assisting brigands in his own country and illegally purchasing free
people as slaves. He also threatened to close the trade altogether.
However, in the end, Afonso established an examination committee to
determine the legality of all enslaved persons presented for
Afonso was a determined soldier and extended Kongo's effective
control to the south, especially. His letter of 5 October 1514
connections between Afonso's men, Portuguese mercenaries in Kongo's
service and the capture and sale of slaves by his forces, many of
which he retained in his own service.
In 1526 Afonso wrote two letters concerning the slave trade to the
king of Portugal, complaining of Portuguese complicity in
purchasing illegally enslaved people.
In one of his letters he writes
- "Each day the traders are kidnapping our people - children
of this country, sons of our nobles and vassals, even people of our
own family.This corruption and depravity are so widespread that our
land is entirely depopulated. We need in this kingdom only
priests and schoolteachers, and no merchandise, unless it is wine
and flour for Mass. It is our wish that this Kingdom not be a place
for the trade or transport of slaves."
- Many of our subjects eagerly lust after Portuguese
merchandise that your subjects have brought into our domains.
To satisfy this inordinate appetite, they seize many of our
black free subjects.... They sell them. After
having taken these prisoners [to the coast] secretly or at
night..... As soon as the captives are in the hands of
white men they are branded with a red-hot iron.
Before the arrival of the Portuguese, slavery had already existed
in Kongo. Despite its establishment within his kingdom, Afonso
believed that the slave trade should be subject to Kongo law. When
he suspected the Portuguese of receiving illegally enslaved persons
to sell, he wrote in to King João III in 1526 imploring him to put

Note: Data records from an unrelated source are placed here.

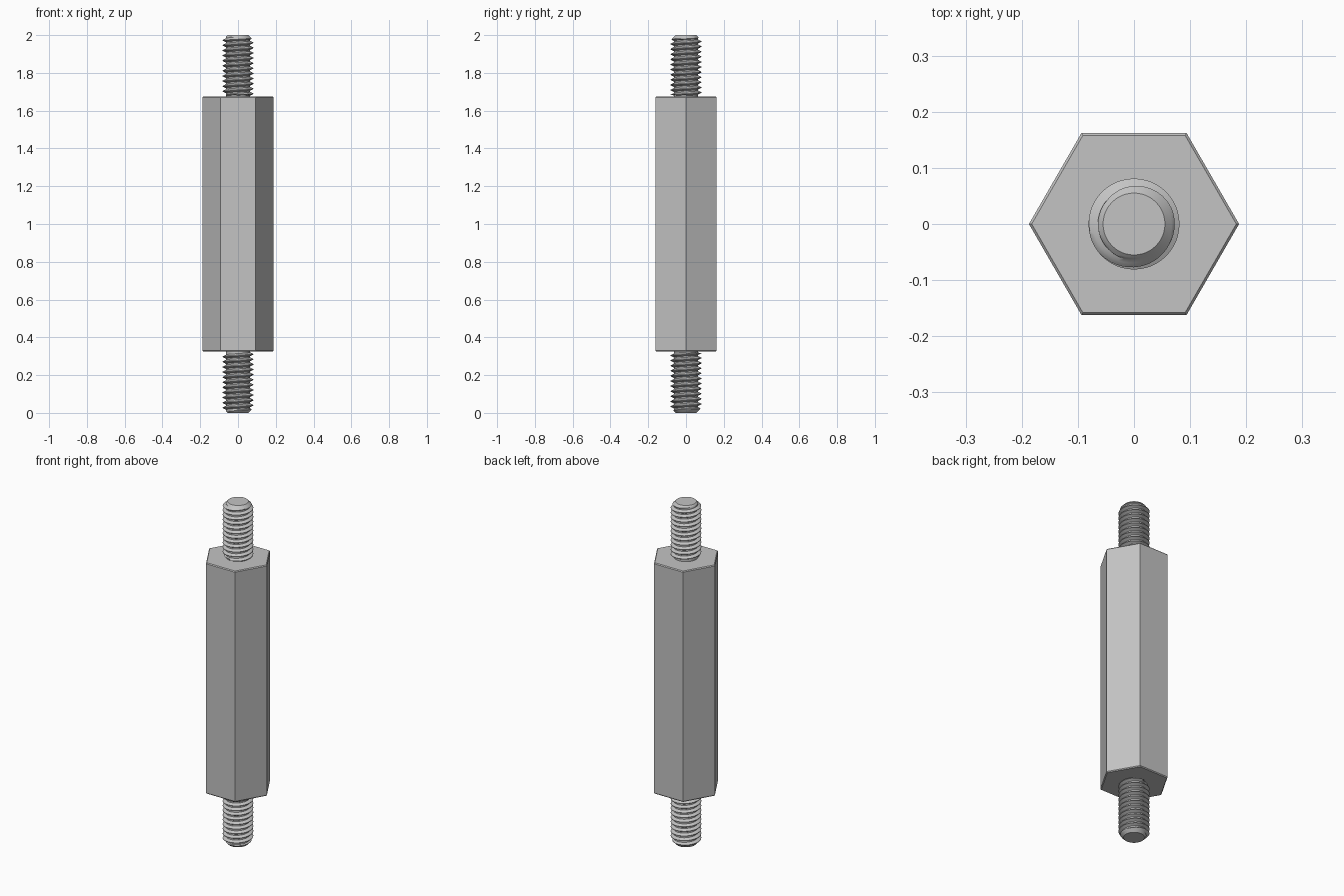
import bpy, bmesh, math

cube = bpy.data.objects.get("Cube")
if cube:
    bpy.data.objects.remove(cube, do_unlink=True)

MM = 2 / 37                      # the part is 37 mm long
STUD, BODY = 6 * MM, 25 * MM
PITCH, MAJOR, ROOT, TIP = 0.5 * MM, 1.5 * MM, 1.19 * MM, 1.02 * MM
SEG = 48

steel = bpy.data.materials.new("steel_grey")
steel.use_nodes = True
colour = (0.55, 0.55, 0.55, 1)
steel.diffuse_color = colour
steel.node_tree.nodes["Principled BSDF"].inputs["Base Color"].default_value = colour


def finish(bm, name):
    bmesh.ops.recalc_face_normals(bm, faces=bm.faces)
    mesh = bpy.data.meshes.new(name)
    bm.to_mesh(mesh)
    bm.free()
    mesh.materials.append(steel)
    obj = bpy.data.objects.new(name, mesh)
    bpy.context.collection.objects.link(obj)
    return obj


# Hexagonal body with a small chamfer on both ends
def hex_body():
    bm = bmesh.new()
    radius = 3 * MM / math.cos(math.pi / 6)
    low, high, cut = STUD, STUD + BODY, 0.005
    rings = []
    for r, z in ((radius - cut, low), (radius, low + cut), (radius, high - cut), (radius - cut, high)):
        rings.append([bm.verts.new((r * math.cos(a * math.pi / 3), r * math.sin(a * math.pi / 3), z))
                      for a in range(6)])
    for a, b in zip(rings, rings[1:]):
        for i in range(6):
            j = (i + 1) % 6
            bm.faces.new((a[i], a[j], b[j], b[i]))
    bm.faces.new(rings[0])
    bm.faces.new(rings[-1])
    return finish(bm, "hex_body")


# Thread profile along one pitch: root flat, flank, crest flat, flank
def thread_radius(t):
    ramp = min(max((abs(t - 0.5) - 0.0625) / 0.3125, 0), 1)
    return MAJOR + (ROOT - MAJOR) * ramp


# Threaded stud: a helical sweep clipped by the chamfered tip
def threaded_stud(name, bottom):
    bm = bmesh.new()
    steps = (0, 0.125, 0.28, 0.4375, 0.5625, 0.72, 0.875)
    turns = int(STUD / PITCH) + 4
    grid = []
    for i in range(turns * SEG + 1):
        angle = 2 * math.pi * i / SEG
        row = []
        for t in steps:
            z = min(max((i / SEG + t - 2) * PITCH, -0.004), STUD)
            r = min(thread_radius(t), TIP + (STUD - z))
            if z < 0.008:
                r = ROOT
            row.append(bm.verts.new((r * math.cos(angle), r * math.sin(angle), z)))
        grid.append(row)
    for i in range((turns - 1) * SEG):
        for j in range(len(steps)):
            if j + 1 < len(steps):
                c, d = grid[i + 1][j + 1], grid[i][j + 1]
            else:
                c, d = grid[i + 1 + SEG][0], grid[i + SEG][0]
            bm.faces.new((grid[i][j], grid[i + 1][j], c, d))
    bmesh.ops.remove_doubles(bm, verts=bm.verts, dist=0.00005)
    loose = [v for v in bm.verts if not v.link_faces]
    bmesh.ops.delete(bm, geom=loose, context='VERTS')
    # Flat end caps
    bmesh.ops.holes_fill(bm, edges=[e for e in bm.edges if e.is_boundary], sides=0)
    for v in bm.verts:
        x, y, z = v.co
        z += STUD + BODY
        v.co = (x, -y, 2 - z) if bottom else (x, y, z)
    obj = finish(bm, name)
    bpy.ops.object.select_all(action='DESELECT')
    bpy.context.view_layer.objects.active = obj
    obj.select_set(True)
    bpy.ops.object.shade_smooth_by_angle(angle=math.radians(30))
    return obj


hex_body()
threaded_stud("top_threaded_stud", False)
threaded_stud("bottom_threaded_stud", True)
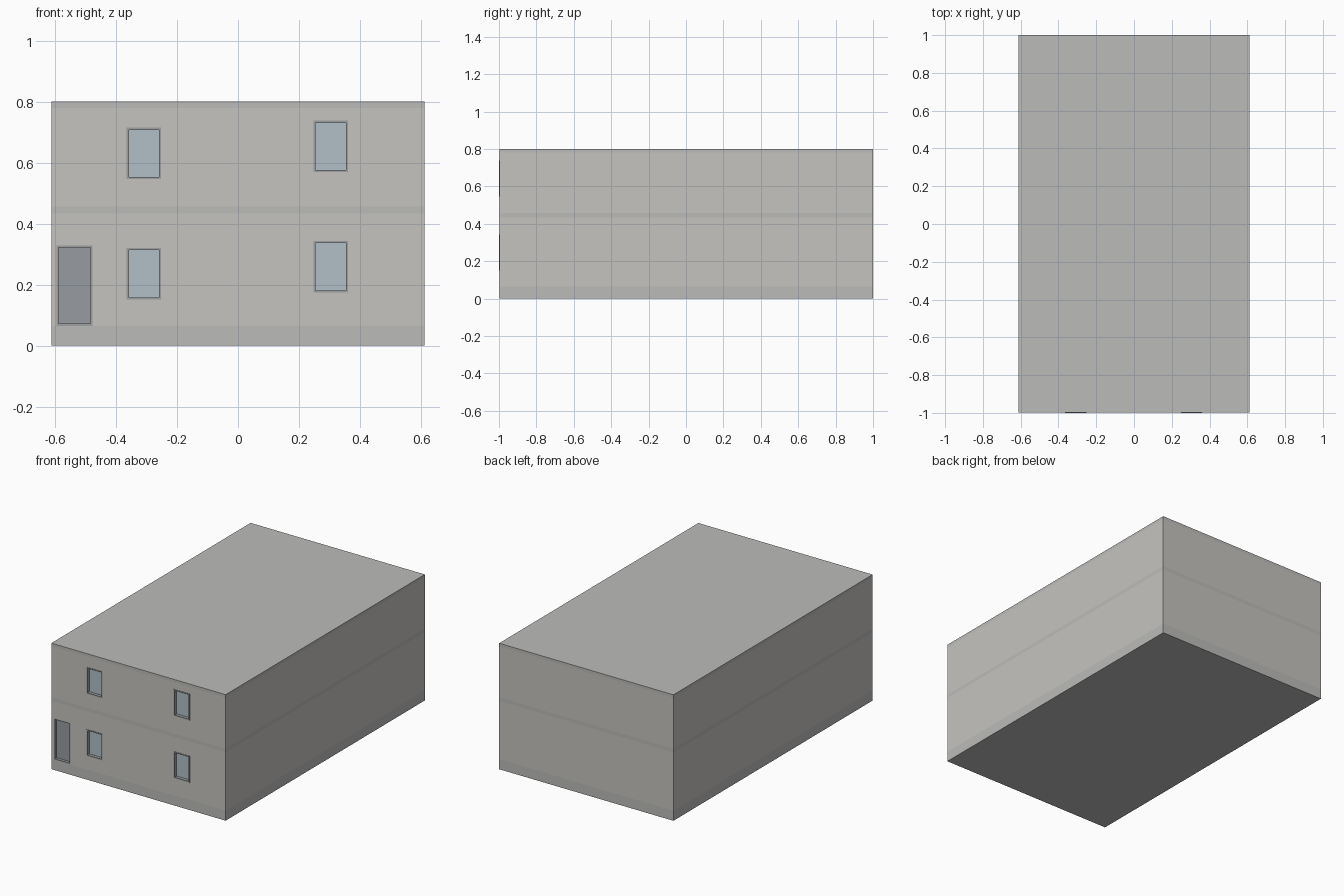
import bpy, bmesh

if "Cube" in bpy.data.objects:
    bpy.data.objects.remove(bpy.data.objects["Cube"])

HALF_X, FRONT, BACK = 0.612, -0.998, 1.0
RECESS = 0.022


def material(name, rgb):
    m = bpy.data.materials.new(name)
    m.diffuse_color = (*rgb, 1)
    m.use_nodes = True
    m.node_tree.nodes["Principled BSDF"].inputs["Base Color"].default_value = m.diffuse_color
    return m


WALL = material("wall_grey", (0.56, 0.55, 0.52))
TRIM = material("trim_grey", (0.50, 0.50, 0.49))
FRAME = material("frame_grey", (0.34, 0.35, 0.36))
GLASS = material("pane_blue", (0.44, 0.52, 0.57))
DOOR = material("door_grey", (0.31, 0.33, 0.35))


def make_object(name, bm, mats):
    bmesh.ops.recalc_face_normals(bm, faces=bm.faces)
    me = bpy.data.meshes.new(name)
    bm.to_mesh(me)
    bm.free()
    for m in mats:
        me.materials.append(m)
    ob = bpy.data.objects.new(name, me)
    bpy.context.collection.objects.link(ob)
    return ob


def add_box(bm, x0, x1, y0, y1, z0, z1):
    vs = bmesh.ops.create_cube(bm, size=1)["verts"]
    for v in vs:
        v.co = (x1 if v.co.x > 0 else x0, y1 if v.co.y > 0 else y0, z1 if v.co.z > 0 else z0)


# Building shell: stacked rings give the plinth, storey band and cornice
levels = [0, 0.064, 0.434, 0.457, 0.78, 0.8]
bm = bmesh.new()
rings = [[bm.verts.new((x, y, z)) for x, y in
          ((-HALF_X, FRONT), (HALF_X, FRONT), (HALF_X, BACK), (-HALF_X, BACK))] for z in levels]
for k in range(len(levels) - 1):
    for i in range(4):
        j = (i + 1) % 4
        f = bm.faces.new((rings[k][i], rings[k][j], rings[k + 1][j], rings[k + 1][i]))
        f.material_index = 1 - k % 2
bm.faces.new(rings[0][::-1]).material_index = 1
bm.faces.new(rings[-1]).material_index = 1
shell = make_object("building_shell", bm, [WALL, TRIM])

# Openings: name, x0, x1, z0, z1, frame front, panel material
openings = [("door", -0.595, -0.477, 0.065, 0.329, FRONT, DOOR)]
for side, x0, rise in (("left", -0.365, 0), ("right", 0.248, 0.023)):
    for floor, z0 in (("lower", 0.151), ("upper", 0.546)):
        openings.append((f"{floor}_{side}_window", x0, x0 + 0.113,
                         z0 + rise, z0 + rise + 0.169, -1.0, GLASS))

# Recesses cut into the front wall
bm = bmesh.new()
for _, x0, x1, z0, z1, _, _ in openings:
    add_box(bm, x0, x1, FRONT - 0.1, FRONT + RECESS, z0, z1)
cutter = make_object("opening_cutter", bm, [TRIM])
cutter.hide_render = True
cutter.hide_set(True)
mod = shell.modifiers.new("openings", "BOOLEAN")
mod.object = cutter
mod.solver = "EXACT"

# Frames and panels set in the recesses
T = 0.007
for name, x0, x1, z0, z1, front, mat in openings:
    back = FRONT + RECESS
    bm = bmesh.new()
    add_box(bm, x0, x0 + T, front, back, z0, z1)
    add_box(bm, x1 - T, x1, front, back, z0, z1)
    add_box(bm, x0 + T, x1 - T, front, back, z0, z0 + T)
    add_box(bm, x0 + T, x1 - T, front, back, z1 - T, z1)
    make_object(name + "_frame", bm, [FRAME])
    bm = bmesh.new()
    add_box(bm, x0 + T, x1 - T, back - 0.004, back, z0 + T, z1 - T)
    make_object(name + "_panel", bm, [mat])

a stop to the practice.
Toward the end of his life, Afonso's children and grandchildren
began maneuvering for the succession, and in 1540 plotters that
included Portuguese residents in the country made an unsuccessful
attempt on his life. He died toward the end of 1542 or perhaps at
the very beginning of 1543, leaving his son Pedro
to succeed him. Although his son was
soon overthrown by his grandson Diogo
(in 1545) and had to take refuge in a
church, the grandchildren and later descendants of three of his
daughters provided many later kings.
- Afonso's letters are all published, along with most of the
documents relating to his reign in:
António Brásio, Monumenta Missionaria Africana
series, 15 volumes, Lisbon: Agência Geral do Ultramar, 1952-88),
vols. 1, 2 and 4.
- A separate publication of just his letters and allied documents
in French translation is in Louis Jadin and Mirelle Dicorati,
La correspondence du roi Afonso I de Congo (Brussels,
- African Political Ethics and the Slave